Credit points: 5
Contact hours: 60
Type: Seminar Classes

Instructor

Smiljana Komar, PhD

Course Description

Aims and Specific Competences:

  • English language competences.
  • Learning about the theory of languages in contact.
  • Learning about various English accents and dialects.
  • Developing ability to understand speakers of various regional accents and dialects.
  • Comparing the sound systems of English and Slovene.
  • Developing ability to anticipate differences and errors in the pronunciation of Slovene speakers of English.

Content:

The course introduces the main differences between the standard British and the standard American English dialect (including the standard accents – RP and GA) on the one hand, and regional accents and dialects, especially on the territory of the United Kingdom. The terms ‘dialect’ and ‘accent’ are explained, followed by a detailed description of various accents in Great Britain, Northern Ireland and Ireland. Individual accents and dialects are illustrated through authentic audio recordings which enable students to become familiar not only with the phonological and phonetic, but also prosodic, lexical and grammatical characteristics of each regional accent or dialect. Accents in other countries where English is an official language (including regional variation in the U.S.A., Australia and New Zealand, India and South Africa) are also briefly described. In view of the role of English as the global language of communication also pronunciation features of EFL speakers are included, with authentic illustrations from European countries, Africa, South America and Asia. Special attention is dedicated to the contact between English and Slovene and the analysis of the most typical pronunciation features of Slovene speakers of English.

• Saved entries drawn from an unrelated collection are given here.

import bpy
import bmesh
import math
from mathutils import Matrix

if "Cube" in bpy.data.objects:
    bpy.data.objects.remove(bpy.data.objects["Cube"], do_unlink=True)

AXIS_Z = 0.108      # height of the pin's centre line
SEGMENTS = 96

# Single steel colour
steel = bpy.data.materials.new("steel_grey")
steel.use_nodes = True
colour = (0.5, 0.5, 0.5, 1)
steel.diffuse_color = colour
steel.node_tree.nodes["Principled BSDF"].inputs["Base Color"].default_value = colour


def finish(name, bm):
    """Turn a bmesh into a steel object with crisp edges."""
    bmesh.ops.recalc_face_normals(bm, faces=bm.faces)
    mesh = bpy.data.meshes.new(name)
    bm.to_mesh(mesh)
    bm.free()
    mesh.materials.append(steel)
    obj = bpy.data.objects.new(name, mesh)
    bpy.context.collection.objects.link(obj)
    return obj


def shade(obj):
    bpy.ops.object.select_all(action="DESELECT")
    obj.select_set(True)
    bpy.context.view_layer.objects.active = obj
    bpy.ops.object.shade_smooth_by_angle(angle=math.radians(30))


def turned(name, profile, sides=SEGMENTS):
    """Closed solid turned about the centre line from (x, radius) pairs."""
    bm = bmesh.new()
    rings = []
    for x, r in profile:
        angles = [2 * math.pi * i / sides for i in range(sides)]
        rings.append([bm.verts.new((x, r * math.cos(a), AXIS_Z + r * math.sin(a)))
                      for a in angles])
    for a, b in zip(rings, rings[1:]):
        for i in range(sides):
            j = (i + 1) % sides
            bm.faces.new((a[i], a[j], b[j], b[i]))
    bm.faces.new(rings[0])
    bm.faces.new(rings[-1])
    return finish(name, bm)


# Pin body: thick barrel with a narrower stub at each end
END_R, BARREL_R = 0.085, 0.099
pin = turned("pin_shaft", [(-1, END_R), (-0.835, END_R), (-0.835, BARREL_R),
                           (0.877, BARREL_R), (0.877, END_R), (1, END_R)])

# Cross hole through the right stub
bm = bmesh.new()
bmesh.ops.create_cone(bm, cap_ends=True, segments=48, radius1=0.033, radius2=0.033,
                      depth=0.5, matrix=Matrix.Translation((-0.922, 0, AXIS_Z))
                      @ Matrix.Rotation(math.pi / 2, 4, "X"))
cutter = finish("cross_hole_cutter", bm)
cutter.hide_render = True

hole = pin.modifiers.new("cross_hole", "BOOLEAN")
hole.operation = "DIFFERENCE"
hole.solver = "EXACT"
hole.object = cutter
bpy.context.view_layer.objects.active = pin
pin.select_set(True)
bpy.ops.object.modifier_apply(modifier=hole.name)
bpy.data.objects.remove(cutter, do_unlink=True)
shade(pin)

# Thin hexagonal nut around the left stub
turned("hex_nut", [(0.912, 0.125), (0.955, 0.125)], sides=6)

Course Literature:

  • Hughes, A., Trudgill, P., Watt, D. 2005. English Accents and Dialects: An Introduction to Social and Regional Varieties of English in the British Isles. 4th ed. Oxford University Press. Number of pages: 142
  • Jenkins, J. 2000. The phonology of English as an international language: new models, new norms, new goals , Oxford: Oxford University Press, 266pp. (Oxford Applied Linguistics).
  • Swan, M., B. Smith (2001). Learner English. Cambridge: CUP
  • Wells, J. C. 1982. Accents of English 1-3: An Introduction, The British Isles, Beyond the British Isles. Cambridge University Press. Selected Chapters (6), pages 467-559

Grading:

A written seminar paper (30%) and its oral presentation in the classroom (20%) during the semester and a final exam (50%). 

Grading scale of 6-10 (pass) and 1-5 (fail), in accordance with the Statutes of the University of Ljubljana and with the examination system of the Faculty of Arts.